Trucks and tractors have replaced mules and oxen, but plenty has remained unchanged, including grape-treading in a knee-high granite tank called a ‘lagar.’
Port is the queen of Portuguese wines. A bottle of 19th-century vintage port, which is the top of the range, can sell for over 3,000 euros ($3,500) at auction.
It is a fortified wine, made by adding grape spirit to halt the fermentation and keep the grapes’ natural sweetness. It allows winemakers to produce deep, textured wines admired around the world.
It is an ironic twist of Brexit that Britishness runs through the history of Portugal’s port wine.
The port business was largely created by, and flourished because of, the British. The port companies, or ‘houses,’ carry names like Taylor’s, Croft’s, Churchill’s, Warre’s, Sandeman, and Symington.
Taylor’s, for example, was established in the Douro Valley in 1744 by Bartholomew Bearsley. He was succeeded by a string of British men, leading to today’s managing director, Adrian Bridge.
Bridge’s office is on the coast by the city of Porto, where the port companies have traditionally brought their wines for aging and shipping.

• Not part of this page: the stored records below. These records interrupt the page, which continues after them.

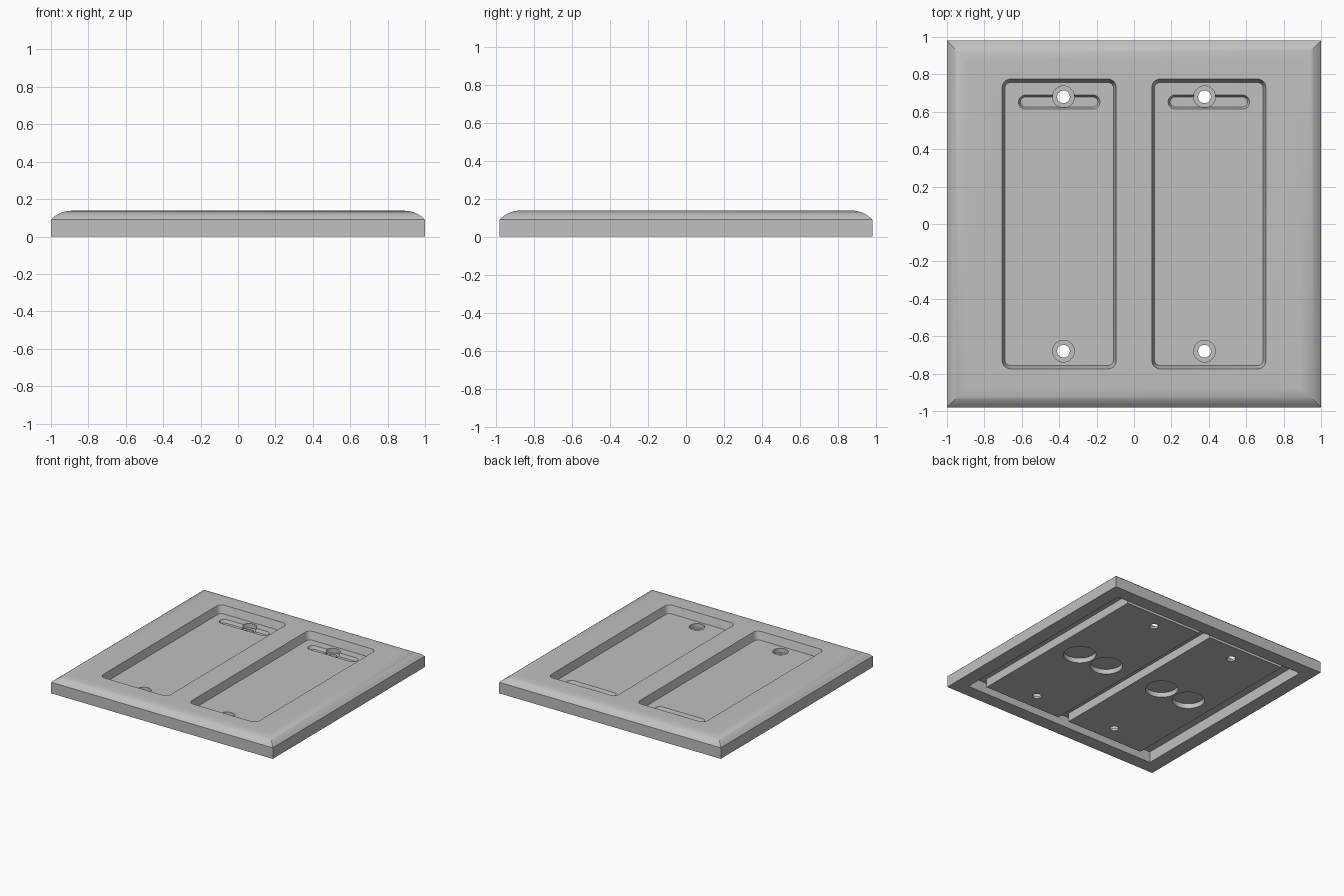
import bpy
import bmesh
from math import sin, cos, pi, radians, sqrt

cube = bpy.data.objects.get("Cube")
if cube:
    bpy.data.objects.remove(cube, do_unlink=True)

grey = bpy.data.materials.new("plain grey")
grey.use_nodes = True
colour = (0.53, 0.53, 0.53, 1)
grey.diffuse_color = colour
grey.node_tree.nodes["Principled BSDF"].inputs["Base Color"].default_value = colour


def outline(hx, hy, r, segs):
    """Rectangle of half sizes hx, hy with corner radius r."""
    points = []
    for i, (sx, sy) in enumerate([(1, 1), (-1, 1), (-1, -1), (1, -1)]):
        for k in range(segs + 1):
            a = (i + (k / segs if segs else 0.5)) * pi / 2
            points.append((sx * (hx - r) + r * cos(a), sy * (hy - r) + r * sin(a)))
    return points


def loft(name, rings, x=0, y=0, segs=0):
    """Closed solid through rounded rectangles (hx, hy, r, z), bottom to top."""
    bm = bmesh.new()
    loops = [[bm.verts.new((px + x, py + y, z)) for px, py in outline(hx, hy, r, segs)]
             for hx, hy, r, z in rings]
    n = len(loops[0])
    for low, high in zip(loops, loops[1:]):
        for i in range(n):
            j = (i + 1) % n
            bm.faces.new((low[i], low[j], high[j], high[i]))
    bm.faces.new(loops[0][::-1])
    bm.faces.new(loops[-1])
    mesh = bpy.data.meshes.new(name)
    bm.to_mesh(mesh)
    bm.free()
    mesh.materials.append(grey)
    obj = bpy.data.objects.new(name, mesh)
    bpy.context.collection.objects.link(obj)
    return obj


def disc(name, r, low, high, x, y, segs=8):
    return loft(name, [(r, r, r, low), (r, r, r, high)], x, y, segs)


def combine(target, tool, operation):
    """Apply a boolean and discard the helper solid."""
    tool.hide_render = True
    bpy.ops.object.select_all(action='DESELECT')
    bpy.context.view_layer.objects.active = target
    target.select_set(True)
    mod = target.modifiers.new("combine", 'BOOLEAN')
    mod.object = tool
    mod.operation = operation
    mod.solver = 'EXACT'
    bpy.ops.object.modifier_apply(modifier=mod.name)
    bpy.data.objects.remove(tool, do_unlink=True)


# Plate with straight sides and a rounded top border
W, D, EDGE, TOP, BORDER = 1.0, 0.98, 0.09, 0.138, 0.11
rise = TOP - EDGE
radius = (BORDER ** 2 + rise ** 2) / (2 * rise)
rings = [(W, D, 0, 0)]
for k in range(9):
    inset = BORDER * k / 8
    z = TOP - radius + sqrt(radius ** 2 - (BORDER - inset) ** 2)
    rings.append((W - inset, D - inset, 0, z))
plate = loft("wall_plate", rings)

# Hollow underside
combine(plate, loft("cavity", [(0.885, 0.87, 0, -0.1), (0.885, 0.87, 0, 0.09)]), 'DIFFERENCE')

FLOOR, UNDER = 0.075, 0.02
for side in (-1, 1):
    cx = 0.4 * side
    # Tray under each recess, then the recess itself
    combine(plate, loft("tray", [(0.35, 0.82, 0, UNDER), (0.35, 0.82, 0, 0.115)], cx), 'UNION')
    combine(plate, loft("recess", [(0.29, 0.757, 0.03, FLOOR), (0.305, 0.775, 0.045, TOP),
                                   (0.305, 0.775, 0.045, 0.2)], cx, segs=6), 'DIFFERENCE')
    # Long slot near the back
    combine(plate, loft("slot", [(0.207, 0.027, 0.027, 0.05), (0.218, 0.038, 0.038, FLOOR),
                                 (0.218, 0.038, 0.038, 0.1)], cx, 0.652, 6), 'DIFFERENCE')
    # Stepped screw holes
    for end in (-1, 1):
        sx, sy = 0.377 * side, 0.68 * end
        combine(plate, disc("counterbore", 0.058, 0.038, 0.1, sx, sy), 'DIFFERENCE')
        combine(plate, disc("screw_hole", 0.034, -0.05, 0.1, sx, sy), 'DIFFERENCE')
    # Round magnet pockets below
    for offset in (-0.13, 0.13):
        combine(plate, disc("magnet_pocket", 0.122, -0.05, 0.06, cx + offset, 0, 12), 'DIFFERENCE')

bpy.ops.object.select_all(action='DESELECT')
bpy.context.view_layer.objects.active = plate
plate.select_set(True)
bpy.ops.object.shade_smooth_by_angle(angle=radians(30))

Standing amid hundreds of centuries-old barrels piled in a musky cellar with granite walls, Bridge notes that Brexit is already hurting business as the British pound’s drop in value against the euro has pushed up port’s price on U.K. shelves.
Taylor’s sells port to 105 countries and there are plans to expand in other markets, “but Britain is far and away the most important.”
He adds, with typical British understatement, that he expects Brexit to “require some degree of readjustment.”